The data:
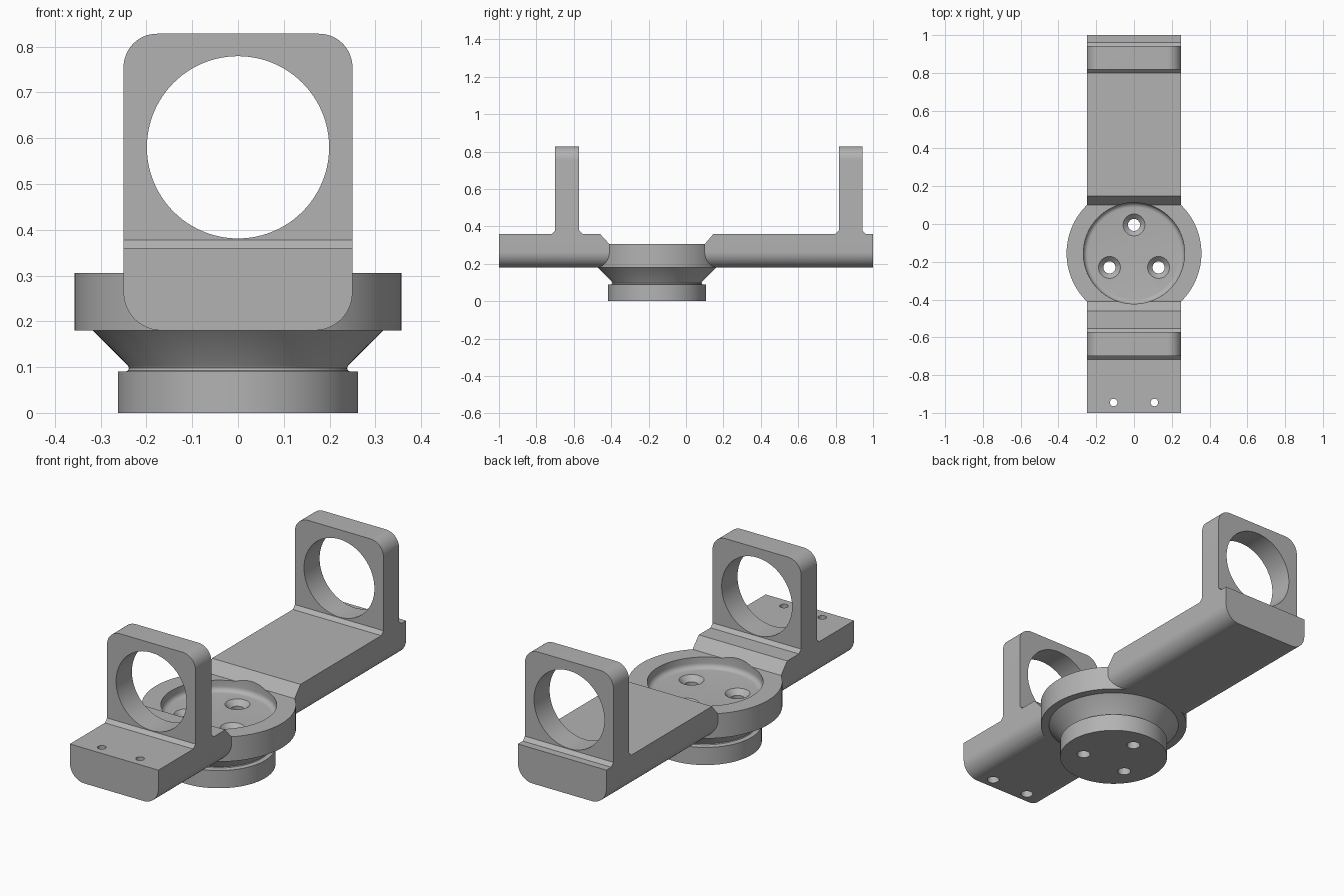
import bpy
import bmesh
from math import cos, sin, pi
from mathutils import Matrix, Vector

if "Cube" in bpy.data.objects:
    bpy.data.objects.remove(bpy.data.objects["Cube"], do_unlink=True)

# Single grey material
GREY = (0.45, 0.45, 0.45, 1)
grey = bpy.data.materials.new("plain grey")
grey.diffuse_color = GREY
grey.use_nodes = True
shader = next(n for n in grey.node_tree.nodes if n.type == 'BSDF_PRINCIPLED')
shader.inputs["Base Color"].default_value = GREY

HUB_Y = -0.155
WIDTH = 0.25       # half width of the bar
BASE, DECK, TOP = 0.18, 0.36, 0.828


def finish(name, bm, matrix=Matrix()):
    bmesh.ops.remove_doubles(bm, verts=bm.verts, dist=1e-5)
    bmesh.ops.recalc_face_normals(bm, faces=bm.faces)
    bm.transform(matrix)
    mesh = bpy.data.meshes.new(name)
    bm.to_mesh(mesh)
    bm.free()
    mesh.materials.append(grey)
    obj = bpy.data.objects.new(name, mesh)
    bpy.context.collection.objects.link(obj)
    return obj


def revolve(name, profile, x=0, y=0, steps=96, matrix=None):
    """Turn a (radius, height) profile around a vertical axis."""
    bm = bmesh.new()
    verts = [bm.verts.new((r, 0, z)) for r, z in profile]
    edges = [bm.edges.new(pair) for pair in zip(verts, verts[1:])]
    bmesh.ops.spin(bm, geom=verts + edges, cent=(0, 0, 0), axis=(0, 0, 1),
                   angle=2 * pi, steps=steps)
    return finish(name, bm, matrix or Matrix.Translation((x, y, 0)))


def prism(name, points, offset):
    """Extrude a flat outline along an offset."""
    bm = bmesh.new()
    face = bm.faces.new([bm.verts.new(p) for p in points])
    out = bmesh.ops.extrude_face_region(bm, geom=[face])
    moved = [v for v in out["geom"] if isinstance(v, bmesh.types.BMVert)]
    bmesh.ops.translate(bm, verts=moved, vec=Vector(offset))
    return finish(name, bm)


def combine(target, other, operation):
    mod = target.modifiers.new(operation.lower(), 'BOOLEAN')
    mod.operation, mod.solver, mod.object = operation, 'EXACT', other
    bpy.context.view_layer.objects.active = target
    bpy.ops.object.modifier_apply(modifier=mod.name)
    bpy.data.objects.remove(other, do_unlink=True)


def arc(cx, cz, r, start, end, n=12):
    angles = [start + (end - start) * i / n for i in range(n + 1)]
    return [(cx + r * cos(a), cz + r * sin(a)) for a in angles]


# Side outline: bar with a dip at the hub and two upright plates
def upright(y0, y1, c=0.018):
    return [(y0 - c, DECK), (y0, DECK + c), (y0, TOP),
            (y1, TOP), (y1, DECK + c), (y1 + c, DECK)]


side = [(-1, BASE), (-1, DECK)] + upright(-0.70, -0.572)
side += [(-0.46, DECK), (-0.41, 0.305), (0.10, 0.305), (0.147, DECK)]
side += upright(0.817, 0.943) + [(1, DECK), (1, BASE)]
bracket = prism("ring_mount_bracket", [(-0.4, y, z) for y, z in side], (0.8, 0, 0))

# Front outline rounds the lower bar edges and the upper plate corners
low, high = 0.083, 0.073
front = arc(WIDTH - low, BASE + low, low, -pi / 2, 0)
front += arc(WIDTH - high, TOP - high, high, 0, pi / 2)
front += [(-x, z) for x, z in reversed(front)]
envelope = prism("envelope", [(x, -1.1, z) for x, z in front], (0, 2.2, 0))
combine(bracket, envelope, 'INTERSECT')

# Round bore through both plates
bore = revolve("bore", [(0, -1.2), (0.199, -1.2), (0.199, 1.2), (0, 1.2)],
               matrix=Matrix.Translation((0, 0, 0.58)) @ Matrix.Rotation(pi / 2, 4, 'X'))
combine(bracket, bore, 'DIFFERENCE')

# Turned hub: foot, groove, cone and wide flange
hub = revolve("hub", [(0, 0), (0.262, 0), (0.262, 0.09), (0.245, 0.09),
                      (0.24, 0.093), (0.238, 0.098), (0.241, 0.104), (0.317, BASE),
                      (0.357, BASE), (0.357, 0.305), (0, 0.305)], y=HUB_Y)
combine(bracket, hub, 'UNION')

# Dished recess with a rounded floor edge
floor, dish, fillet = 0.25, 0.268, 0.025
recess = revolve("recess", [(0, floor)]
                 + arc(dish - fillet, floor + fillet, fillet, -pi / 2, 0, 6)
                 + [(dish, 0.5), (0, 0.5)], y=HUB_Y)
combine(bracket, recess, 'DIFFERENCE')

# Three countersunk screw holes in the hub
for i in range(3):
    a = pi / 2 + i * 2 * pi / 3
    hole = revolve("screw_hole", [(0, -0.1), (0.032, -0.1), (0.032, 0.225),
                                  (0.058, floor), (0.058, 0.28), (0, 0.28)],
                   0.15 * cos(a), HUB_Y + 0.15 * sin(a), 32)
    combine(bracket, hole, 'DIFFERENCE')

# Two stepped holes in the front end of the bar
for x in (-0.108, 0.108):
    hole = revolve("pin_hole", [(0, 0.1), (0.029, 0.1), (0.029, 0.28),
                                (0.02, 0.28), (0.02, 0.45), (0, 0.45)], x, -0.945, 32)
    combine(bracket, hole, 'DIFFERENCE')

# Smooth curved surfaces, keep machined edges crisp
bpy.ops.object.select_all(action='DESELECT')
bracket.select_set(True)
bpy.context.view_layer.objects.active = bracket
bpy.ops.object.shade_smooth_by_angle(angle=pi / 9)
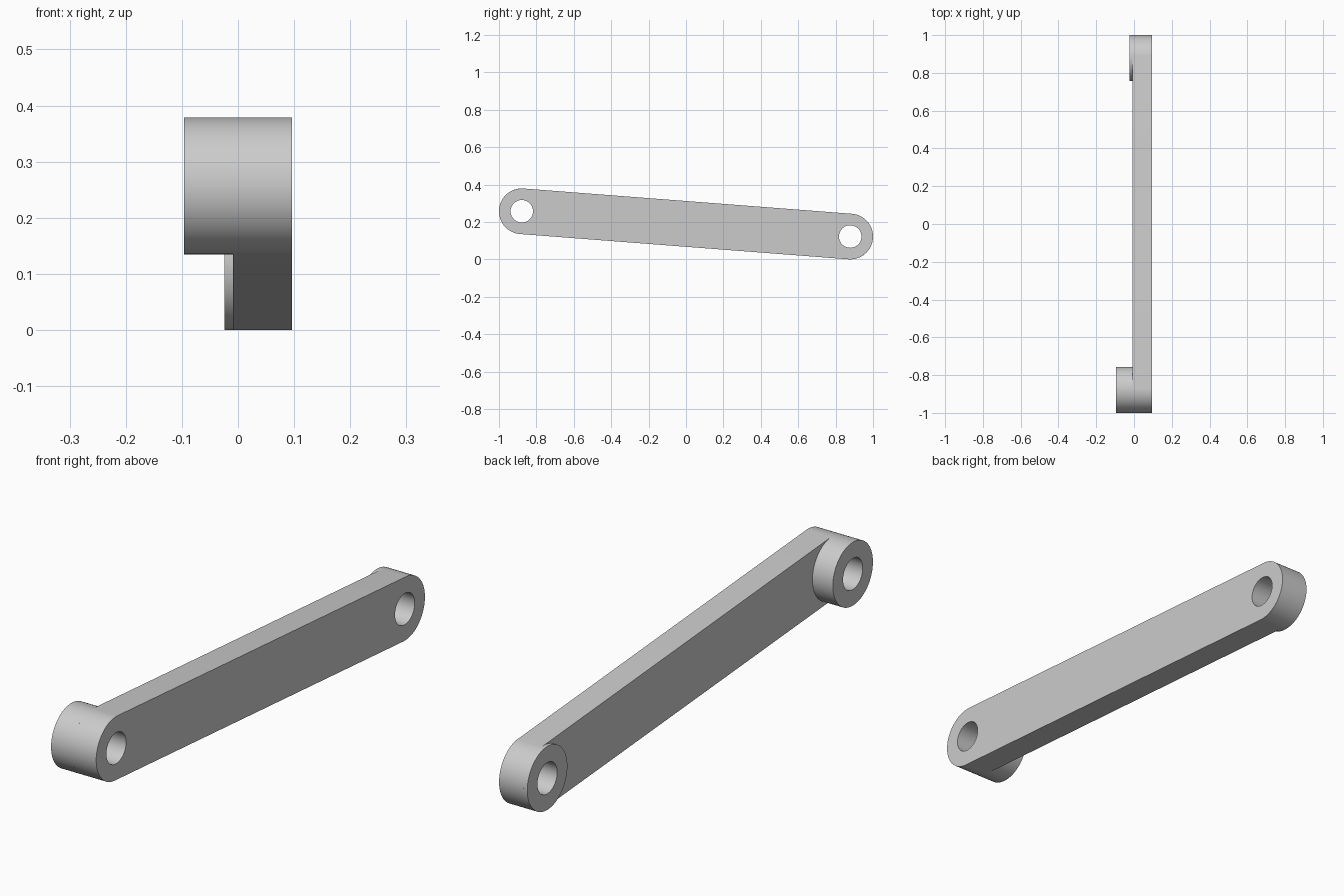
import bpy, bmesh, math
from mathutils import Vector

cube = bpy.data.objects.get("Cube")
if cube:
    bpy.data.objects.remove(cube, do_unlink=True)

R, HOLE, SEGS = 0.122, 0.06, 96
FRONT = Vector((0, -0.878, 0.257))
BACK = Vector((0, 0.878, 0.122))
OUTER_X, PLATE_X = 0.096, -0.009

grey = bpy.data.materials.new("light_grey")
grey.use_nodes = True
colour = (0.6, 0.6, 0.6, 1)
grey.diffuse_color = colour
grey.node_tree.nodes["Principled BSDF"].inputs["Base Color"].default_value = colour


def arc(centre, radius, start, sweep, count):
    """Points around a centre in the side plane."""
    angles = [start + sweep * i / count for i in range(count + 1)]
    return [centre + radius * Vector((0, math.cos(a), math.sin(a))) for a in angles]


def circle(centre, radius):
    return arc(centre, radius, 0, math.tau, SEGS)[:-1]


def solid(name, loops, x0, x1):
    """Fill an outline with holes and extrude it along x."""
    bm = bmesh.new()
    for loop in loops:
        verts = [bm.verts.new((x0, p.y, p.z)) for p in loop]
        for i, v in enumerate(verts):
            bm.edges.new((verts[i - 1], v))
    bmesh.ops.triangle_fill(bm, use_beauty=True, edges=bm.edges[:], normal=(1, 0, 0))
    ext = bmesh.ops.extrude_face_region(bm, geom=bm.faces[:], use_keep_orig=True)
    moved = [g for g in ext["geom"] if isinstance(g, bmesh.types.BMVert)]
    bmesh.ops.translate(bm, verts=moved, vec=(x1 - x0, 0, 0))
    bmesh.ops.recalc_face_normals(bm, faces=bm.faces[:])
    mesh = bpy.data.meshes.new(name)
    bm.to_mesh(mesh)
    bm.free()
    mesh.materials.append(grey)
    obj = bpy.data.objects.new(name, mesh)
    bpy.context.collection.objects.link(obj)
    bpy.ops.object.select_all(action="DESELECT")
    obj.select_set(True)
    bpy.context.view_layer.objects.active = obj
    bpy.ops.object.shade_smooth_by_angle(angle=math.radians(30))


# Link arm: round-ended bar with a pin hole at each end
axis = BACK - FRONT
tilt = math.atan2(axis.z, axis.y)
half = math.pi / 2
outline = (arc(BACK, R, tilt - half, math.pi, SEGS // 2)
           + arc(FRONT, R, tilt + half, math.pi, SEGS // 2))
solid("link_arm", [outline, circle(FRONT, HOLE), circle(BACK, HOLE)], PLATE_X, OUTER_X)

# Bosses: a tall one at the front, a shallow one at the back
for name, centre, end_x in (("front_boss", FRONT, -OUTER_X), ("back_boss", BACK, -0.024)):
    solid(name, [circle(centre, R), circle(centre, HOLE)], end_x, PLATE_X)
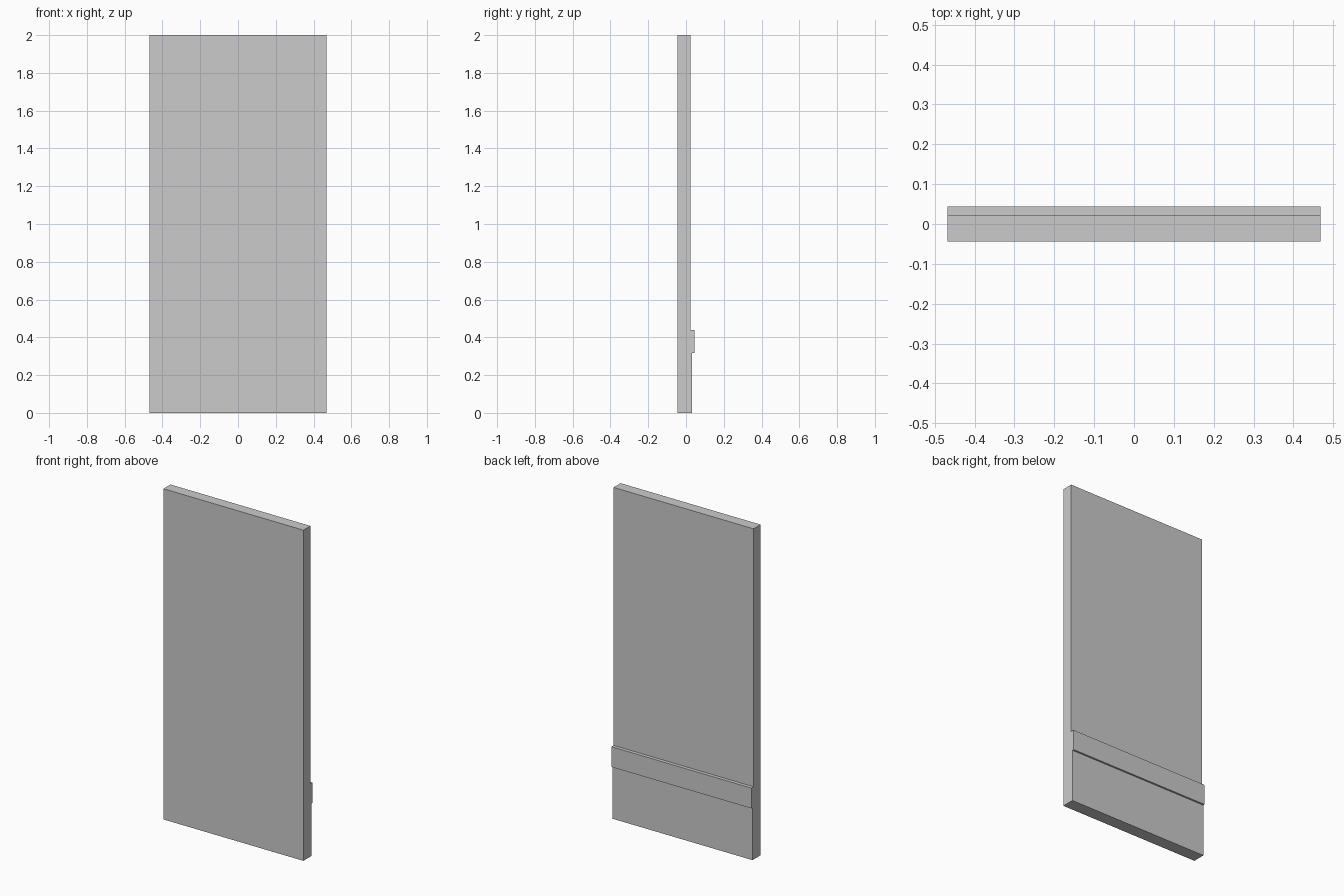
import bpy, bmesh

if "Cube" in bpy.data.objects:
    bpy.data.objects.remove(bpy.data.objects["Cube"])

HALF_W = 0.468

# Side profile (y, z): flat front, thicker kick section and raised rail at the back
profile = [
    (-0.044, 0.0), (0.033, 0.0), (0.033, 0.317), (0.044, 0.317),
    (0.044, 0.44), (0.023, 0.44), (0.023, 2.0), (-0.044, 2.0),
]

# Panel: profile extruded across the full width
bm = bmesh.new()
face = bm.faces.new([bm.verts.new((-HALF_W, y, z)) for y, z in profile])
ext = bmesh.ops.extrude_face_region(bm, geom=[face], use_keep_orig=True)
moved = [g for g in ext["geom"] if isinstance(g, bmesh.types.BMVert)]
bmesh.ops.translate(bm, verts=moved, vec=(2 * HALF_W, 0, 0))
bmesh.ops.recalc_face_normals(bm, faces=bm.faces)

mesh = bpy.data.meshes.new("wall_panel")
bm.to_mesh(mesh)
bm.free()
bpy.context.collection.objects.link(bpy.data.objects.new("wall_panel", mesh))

Activity:
Pull every line with the string "plates" out of the material.

Expected output:
# Side outline: bar with a dip at the hub and two upright plates
# Round bore through both plates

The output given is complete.